2018 Lingua Franca Avni Chardonnay ($40)
Master Sommelier Larry Stone first worked in restaurants then ran wineries before he headed to Oregon to open his own. This lightly honey-scented, citrusy white is a blend from several different vineyards he works with regularly.
2018 Wittmann Westhofener Riesling Trocken ($50)
Though a bit pricey, this apricot-scented, stony, totally dry German white still counts as a value since it’s made with fruit from younger vines in the famed Morstein and Brunnenhäuschen grand cru vineyards.
2016 Cardedu Caladu Canonau Di Sardegna ($19)
Trent Stewart at Birmingham, Alabama’s Golden Age Wine pours this natural wine regularly. “It’s delicious—you get that Sardinian heat in the dark roasted-cherry flavors, and it’s got some funky earth to it, but it’s clean.”
2018 Raúl Pérez Ultreia Saint Jacques Tinto ($20)
Raúl Pérez is one of Spain’s most acclaimed winemakers, and this old-vine red, with its supple blueberry-cranberry notes, is, as Félix Meana of Cúrate in Asheville, North Carolina, says, “a perfect yet humble representation of everything that is exceptional about the wine tradition in Bierzo.”
2017 La Stoppa Trebbiolo Rosso ($25)
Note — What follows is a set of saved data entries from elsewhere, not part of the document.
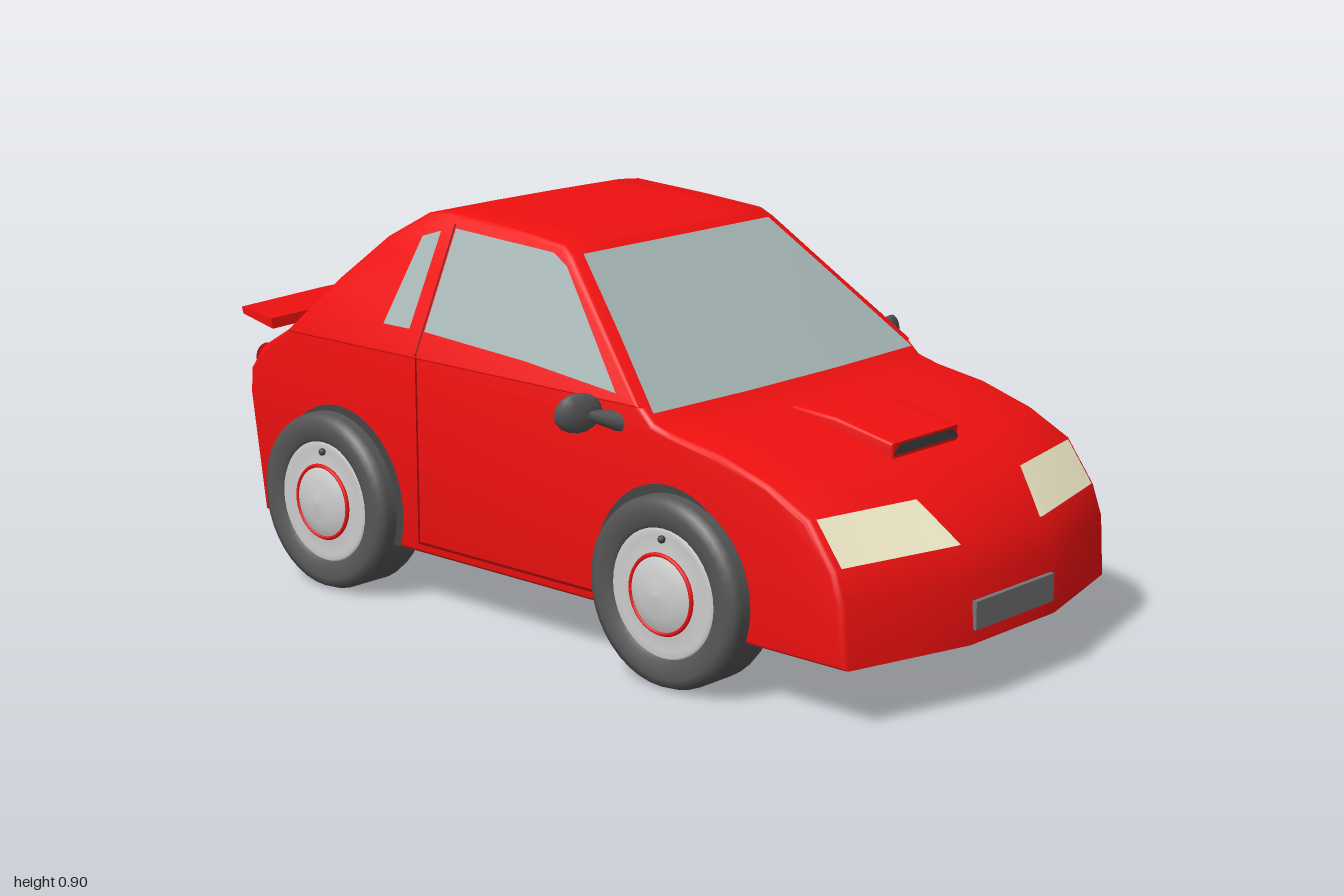
import * as THREE from 'three';
import { toCreasedNormals } from 'three/addons/utils/BufferGeometryUtils.js';

const mat = (color, side = THREE.DoubleSide) => {
  const m = new THREE.MeshStandardMaterial({ side });
  m.color.set(color);
  return m;
};
const red = mat(0xf01010), seam = mat(0x8c0808), glass = mat(0xa6b5b5), lamp = mat(0xf5f0cc);
const rubber = mat(0x565656), dark = mat(0x444444), metal = mat(0xbdbdbd), plate = mat(0x747474);
const amber = mat(0xf0c010), tail = mat(0xa80c0c);

const HALF = 0.46;

// Nose and tail sweep back towards the corners
function bow(x, z) {
  const f = Math.max(0, (Math.abs(x) - 0.149) / (HALF - 0.149));
  return z - (z > 0 ? 0.085 : 0.04) * f * z * Math.abs(z);
}

// Apply the sweep, and lean the cabin sides inwards
function warp(geo, lean) {
  const p = geo.attributes.position;
  for (let i = 0; i < p.count; i++) {
    const x = p.getX(i), y = p.getY(i);
    const scale = lean ? 1 - (0.13 / HALF) * (y - 0.6) / 0.28 : 1;
    p.setXYZ(i, x * scale, y, bow(x, p.getZ(i)));
  }
  geo.computeVertexNormals();
  return geo;
}

function shapeOf(pts) {
  return new THREE.Shape(pts.map(([z, y]) => new THREE.Vector2(z, y)));
}

export function createModel() {
  const car = new THREE.Group();
  car.name = 'car';

  function add(name, geo, material, parent = car) {
    const mesh = new THREE.Mesh(geo, material);
    mesh.name = name;
    parent.add(mesh);
    return mesh;
  }

  // Side profile (z, y) extruded across the width
  function across(name, pts, width, material, { lean = false, bevel = 0.012 } = {}) {
    const geo = new THREE.ExtrudeGeometry(shapeOf(pts), {
      depth: width - 2 * bevel, steps: 6, bevelEnabled: bevel > 0,
      bevelSize: bevel, bevelThickness: bevel, bevelOffset: -bevel, bevelSegments: 3,
    });
    geo.translate(0, 0, bevel - width / 2).rotateY(-Math.PI / 2);
    return add(name, toCreasedNormals(warp(geo, lean), 0.6), material);
  }

  // Four-cornered skin laid on the body, following its sweep
  function patch(name, [a, b, c, d], material, lean = false) {
    const geo = new THREE.PlaneGeometry(1, 1, 24, 2);
    const p = geo.attributes.position;
    const [A, B, C, D] = [a, b, c, d].map((q) => new THREE.Vector3(...q));
    for (let i = 0; i < p.count; i++) {
      const u = p.getX(i) + 0.5, v = p.getY(i) + 0.5;
      const low = A.clone().lerp(B, u), high = D.clone().lerp(C, u);
      p.setXYZ(i, ...low.lerp(high, v).toArray());
    }
    return add(name, warp(geo, lean), material);
  }

  // Flat (z, y) outline laid on both sides
  function sidePanels(name, pts, material, lean = false, x = HALF + 0.004) {
    for (const s of [-1, 1]) {
      const geo = new THREE.ShapeGeometry(shapeOf(pts)).rotateY(-s * -Math.PI / 2);
      if (s > 0) geo.scale(1, 1, -1);
      geo.translate(s * x, 0, 0);
      add((s > 0 ? 'left' : 'right') + name, warp(geo, lean), material);
    }
  }

  // Body shell
  across('lowerBody', [
    [0.995, 0.135], [0.985, 0.27], [0.955, 0.338], [0.872, 0.433], [0.75, 0.485], [0.6, 0.525],
    [0.46, 0.545], [0.4, 0.56], [0.352, 0.6], [-0.79, 0.6], [-0.9, 0.54], [-0.95, 0.48],
    [-0.955, 0.42], [-0.91, 0.135],
  ], 2 * HALF, red);
  across('cabin', [
    [0.366, 0.588], [0.04, 0.858], [0.01, 0.876], [-0.15, 0.89], [-0.37, 0.903], [-0.44, 0.893],
    [-0.55, 0.83], [-0.67, 0.725], [-0.803, 0.588],
  ], 2 * HALF, red, { lean: true });
  patch('floor', [[-0.445, 0.132, 0.98], [0.445, 0.132, 0.98], [0.445, 0.132, -0.9], [-0.445, 0.132, -0.9]], dark);

  // Glass
  patch('windshield', [[-0.432, 0.578, 0.386], [0.432, 0.578, 0.386], [0.42, 0.858, 0.048], [-0.42, 0.858, 0.048]], glass, true);
  patch('rearWindow', [[0.435, 0.645, -0.757], [-0.435, 0.645, -0.757], [-0.405, 0.818, -0.574], [0.405, 0.818, -0.574]], glass, true);
  sidePanels('DoorWindow', [[0.29, 0.61], [0.04, 0.835], [-0.01, 0.858], [-0.33, 0.872], [-0.33, 0.65], [0, 0.634]], glass, true);
  sidePanels('QuarterWindow', [[-0.375, 0.862], [-0.43, 0.845], [-0.47, 0.65], [-0.38, 0.65]], glass, true);

  // Door gaps
  sidePanels('DoorGap', [[-0.334, 0.16], [-0.34, 0.16], [-0.34, 0.6], [-0.334, 0.6]], seam, false, HALF + 0.002);
  sidePanels('DoorFrameGap', [[-0.334, 0.6], [-0.34, 0.6], [-0.34, 0.88], [-0.334, 0.88]], seam, true, HALF + 0.002);
  sidePanels('DoorSill', [[0.22, 0.157], [-0.34, 0.157], [-0.34, 0.163], [0.22, 0.163]], seam, false, HALF + 0.002);

  // Hood scoop
  across('hoodScoop', [[0.755, 0.46], [0.755, 0.516], [0.6, 0.546], [0.48, 0.553], [0.45, 0.52]], 0.23, red, { bevel: 0.006 });
  patch('scoopOpening', [[-0.115, 0.49, 0.757], [0.115, 0.49, 0.757], [0.09, 0.512, 0.757], [-0.09, 0.512, 0.757]], dark);

  // Headlights
  for (const s of [-1, 1]) {
    patch('headlight', [[s * 0.14, 0.342, 0.957], [s * 0.44, 0.342, 0.957], [s * 0.44, 0.432, 0.879], [s * 0.182, 0.432, 0.879]], lamp);
  }

  // Number plates
  add('frontPlate', new THREE.BoxGeometry(0.276, 0.062, 0.02), plate).position.set(0, 0.196, 0.99);
  const rearPlate = add('rearPlate', new THREE.BoxGeometry(0.276, 0.062, 0.02), plate);
  rearPlate.position.set(0, 0.275, -0.932);
  rearPlate.rotation.x = 0.14;

  // Tail lights: red, amber, red on each side
  for (const s of [-1, 1]) {
    [0.21, 0.3, 0.39].forEach((x, i) => {
      const geo = new THREE.CylinderGeometry(0.03, 0.036, 0.035, 16).rotateX(-Math.PI / 2);
      add('tailLight', geo, i === 1 ? amber : tail).position.set(s * x, 0.495, bow(x, -0.95));
    });
  }

  // Spoiler on two posts
  across('spoiler', [[-0.88, 0.58], [-0.995, 0.602], [-1.0, 0.618], [-0.885, 0.604]], 0.88, red, { bevel: 0 });
  for (const s of [-1, 1]) {
    add('spoilerPost', new THREE.BoxGeometry(0.014, 0.07, 0.03), seam).position.set(s * 0.14, 0.56, -0.895);
  }

  // Door mirrors
  for (const s of [-1, 1]) {
    const mirror = new THREE.Group();
    mirror.name = s > 0 ? 'leftMirror' : 'rightMirror';
    const head = add('mirrorHead', new THREE.SphereGeometry(1, 10, 8), rubber, mirror);
    head.scale.set(0.057, 0.044, 0.018);
    head.position.set(s * 0.53, 0.573, 0.24);
    head.rotation.y = s * 0.35;
    const arm = add('mirrorArm', new THREE.CylinderGeometry(0.012, 0.024, 0.08, 8), rubber, mirror);
    arm.position.set(s * 0.48, 0.558, 0.272);
    arm.rotation.set(0, s * 0.5, -s * 1.3);
    car.add(mirror);
  }

  // Wheels, built around y then turned to face sideways
  const lathe = (pts) => new THREE.LatheGeometry(pts.map(([r, h]) => new THREE.Vector2(r, h)), 40);
  function wheel(name, s, z) {
    const g = new THREE.Group();
    g.name = name;
    add('tyre', lathe([[0, -0.073], [0.185, -0.073], [0.203, -0.066], [0.21, -0.048], [0.21, 0.048],
      [0.203, 0.066], [0.185, 0.073], [0.15, 0.07], [0.138, 0.055]]), rubber, g);
    add('rim', lathe([[0.145, 0.058], [0.138, 0.066], [0.125, 0.06], [0.09, 0.064]]), metal, g);
    add('hub', lathe([[0.092, 0.062], [0.08, 0.07], [0.05, 0.08], [0, 0.085]]), metal, g);
    add('trimRing', new THREE.TorusGeometry(0.086, 0.005, 6, 40).rotateX(Math.PI / 2), red, g).position.y = 0.067;
    add('valve', new THREE.SphereGeometry(0.009, 8, 6), dark, g).position.set(0.12, 0.064, 0);
    g.rotation.z = -s * Math.PI / 2;
    g.position.set(s * 0.437, 0.212, z);
    car.add(g);
  }

  for (const [end, z] of [['front', 0.452], ['rear', -0.615]]) {
    // Dark wheel arch, cut off at the sill
    const arch = [];
    for (let i = 0; i <= 32; i++) {
      const a = -0.33 + (Math.PI + 0.66) * i / 32;
      arch.push([z + 0.226 * Math.cos(a), 0.212 + 0.226 * Math.sin(a)]);
    }
    sidePanels(end + 'WheelArch', arch, dark, false, HALF + 0.003);
    wheel(end + 'LeftWheel', 1, z);
    wheel(end + 'RightWheel', -1, z);
  }

  return car;
}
Elena Pantaleoni, owner of this historic estate in Emilia-Romagna, is one of the most eloquent producers of natural wine around, and her wines are equally expressive. This Barbera-Bonarda blend from her youngest vines has earthy, leathery aromas that lead into vibrant dark-berry flavors.
2018 Comando G La Bruja De Rozas ($30)
This joint project between young Spanish winemaking stars Daniel Landi and Fernando García has helped put the mountainous Gredos region, west of Madrid, on the map. They focus on graceful, aromatic old-vine Grenaches—this, their most affordable wine, is an excellent introduction.
2018 Pax North Coast Syrah ($30)
Matt Stamp says, “I like this wine for its high-toned, aromatic, peppery wildness.” And indeed you should—it’s a finely tuned California Syrah from a top winemaker that’s great for drinking right now, and it comes at a very fair price.
2016 Uccelliera Rapace ($35)
As Brent Kroll says, “Hey, Super-Tuscan drinker? Meet Brunello lover.” He adds that this blend of Sangiovese, Merlot, and Cabernet has enough tannins to accompany hearty dishes, along with “classic tea-leaf notes and well-integrated oak flavors.”
Cain Vineyard & Winery NV15 Cain Cuvée Napa Valley ($36)
A blend of mostly Merlot and Cabernet, plus Cabernet Franc and Petit Verdot, as well as a blend of vintages (2014 and 2015), this edition of Cain Cuvée holds to winemaker Christopher Howell’s style: elegant rather than massive, vibrant rather than dense. Think fresh plums, rather than jam.
2017 Band Of Vintners Napa Valley Cabernet Sauvignon ($40)
“We like this red because it allows guests to drink honest Napa Cabernet at a price that doesn’t shake heaven and earth,” says Matt Stamp of Compline in Napa. Four Napa Valley winemakers team up to make it, and at a time when the average Napa Cabernet runs $60 or so, it is definitely a bargain.
2015 Mas Doix Salanques ($50)
“I grew up in Catalonia, where the Priorat region is located, so this one is close to my heart!” says Meana. “It’s a prime example of the wines of the Priorat region.” And so it is: dark and dense, with lots of raspberry and black cherry Grenache flavor.